Through ongoing government outreach efforts in Ottawa in partnership with the Canadian Coalition of Independent Craft Brewers (CCICB), paired with foundation-building strategic meetings, significant progress has been made in advancing excise tax modernization for the country’s beer sector. The focal point? A compelling proposal developed by MNP for a 50% reduction in excise rates for Canada’s smaller independent breweries with an annual output of up to 500,000 HL. The proposal will be revenue-neutral to government within three years.

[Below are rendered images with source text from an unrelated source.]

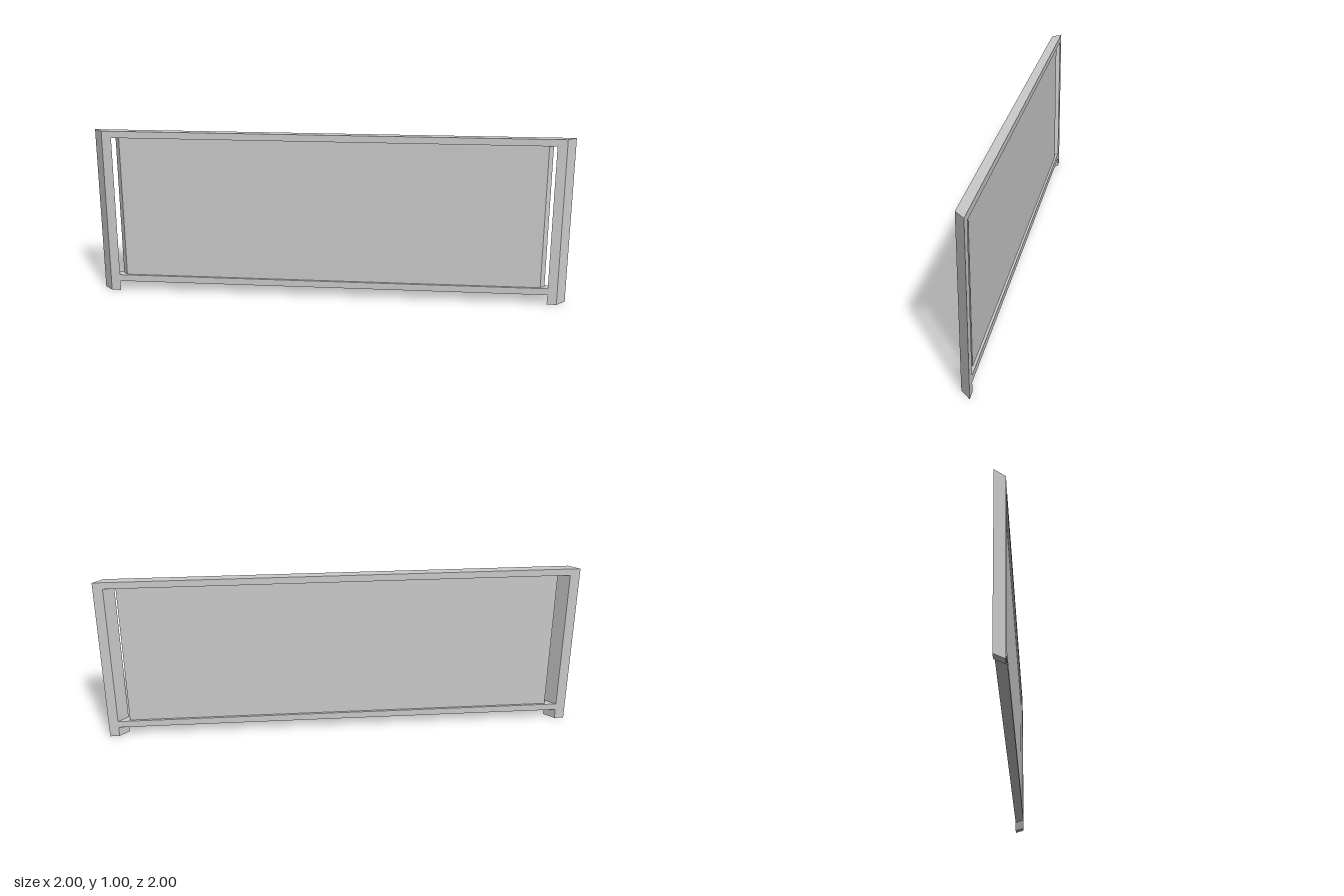
import * as THREE from 'three';

// Extrudes an outline (run, height) from depth d0 to d1 and lays it on the diagonal.
// The -x end is cut square to x, the +z end square to z.
function diagonalPart(name, shape, d0, d1, material) {
  const geo = new THREE.ExtrudeGeometry(shape, { depth: d1 - d0, bevelEnabled: false });
  geo.translate(0, 0, d0);
  const p = geo.attributes.position;
  for (let i = 0; i < p.count; i++) {
    const u = p.getX(i), d = p.getZ(i);
    if (u < 0) p.setXYZ(i, u, p.getY(i), u + d);
    else p.setXYZ(i, u - d, p.getY(i), u);
  }
  geo.computeVertexNormals();
  const mesh = new THREE.Mesh(geo, material);
  mesh.name = name;
  return mesh;
}

const points = (list) => list.map(([x, y]) => new THREE.Vector2(x, y));

export function createModel() {
  const group = new THREE.Group();
  group.name = 'diagonalRailing';
  const material = new THREE.MeshStandardMaterial({ color: 0xcccccc, flatShading: true });

  // Frame: two posts with short feet, joined by a top and a bottom rail
  const inner = 0.96;
  const frame = new THREE.Shape(points([
    [-1, 0], [-inner, 0], [-inner, 0.06], [inner, 0.06],
    [inner, 0], [1, 0], [1, 1], [-1, 1],
  ]));
  frame.holes.push(new THREE.Path(points([
    [-inner, 0.1], [-inner, 0.96], [inner, 0.96], [inner, 0.1],
  ])));
  group.add(diagonalPart('frame', frame, 0, 0.08, material));

  // Infill panel: centred in the frame's depth, with a gap to each post
  const panel = new THREE.Shape(points([
    [-0.92, 0.1], [0.92, 0.1], [0.92, 0.96], [-0.92, 0.96],
  ]));
  group.add(diagonalPart('panel', panel, 0.02, 0.06, material));

  return group;
}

So, what does this reduction mean in practical terms? Let’s break it down. A brewery producing 500 HL annually would save almost $900 yearly. Meanwhile, a 2,000 HL brewery would see savings surpassing $3,500, and a 5,000 HL brewery could pocket over $14,000 per year.  

This proposal has found a receptive audience among various government offices and senior policy influencers. Recent meetings in Ottawa were positive and there is a growing awareness among MPs that modernizing the excise tax schedule should be a priority. We have strong advocates championing our cause in Ottawa, actively escalating the issue in the Department of Finance.

L to R: Craig Jangula (GR Consultant), MP James Maloney (Etobicoke—Lakeshore), Don Gordon (Parallel 49 Brewing Company), MP Rachel Bendayan (Parliamentary Secretary to the Deputy Prime Minister and Minister of Finance), Scott Simmons (President Ontario Craft Brewers), and Craig Prentice (Muskoka Brewing and Vancouver Island Brewing).

What’s particularly encouraging is the growing awareness and recognition that the excise tax structure is overdue for modernization (it has not been adjusted since 2006). Unlike last year, Finance Canada is taking a deep dive into this much needed reform by undertaking additional analysis. Plus, their validation of the quality of the MNP report further bolsters our proposal.

Looking ahead, we will capitalize on our established relationships and amplified influence as we navigate towards the 2024 budget deliberations. We understand the time investment required, but remain steadfast in our belief that sustained engagement will yield results.

While pushing for excise reform, we are equally vocal about our opposition to Bill S-254, which proposes warning labels on alcoholic beverages, including beer. Should further discussions arise, we’re poised to appear as official senate witnesses in the spring of 2024.

Closely related, Canada’s new Health Minister’s current priorities have taken focus away from addressing the Canadian Centre on Substance Use and Addiction’s (CCSA) proposed two-drinks-per-week low risk drinking guideline recommendation. Even though Health Canada has not come out to clarify to Canadians and policy makers that the proposed guidelines have not been updated as we requested, they continue to use the guidelines from 2011 which is a good sign. We will continue to monitor progress and rally behind fact-based efforts to educate Canadians like those of the Canadian Association for Responsible Drinkers (CARD).

On the environmental front, the lobbying efforts of the Responsible Plastic Use Coalition were successful in overturning Ottawa’s single-use plastic ban, including plastic 6-pack rings. This gives breweries who have not yet conformed a temporary reprieve. Public sentiment and local jurisdictions, however, are still favoring eco-friendly packaging, urging breweries to explore cleaner, greener alternatives.

December 1st marked my one-year anniversary as the Executive Director of CCBA, causing me to pause and I reflect on the journey in federal advocacy. While time flies, policy changes take time, a lot of time. With 2024 looming as a challenging year—CEBA loans coming due, high interest rates, inflationary pressures, and people generally drinking less—I remain committed to working with the CCBA and other key strategic partners to advocate on behalf of Canadian craft brewers, doing all we can to ensure the long-term sustainability and growth of our vital, community-building industry.

Christine Comeau

Executive Director, Canadian Craft Brewers Association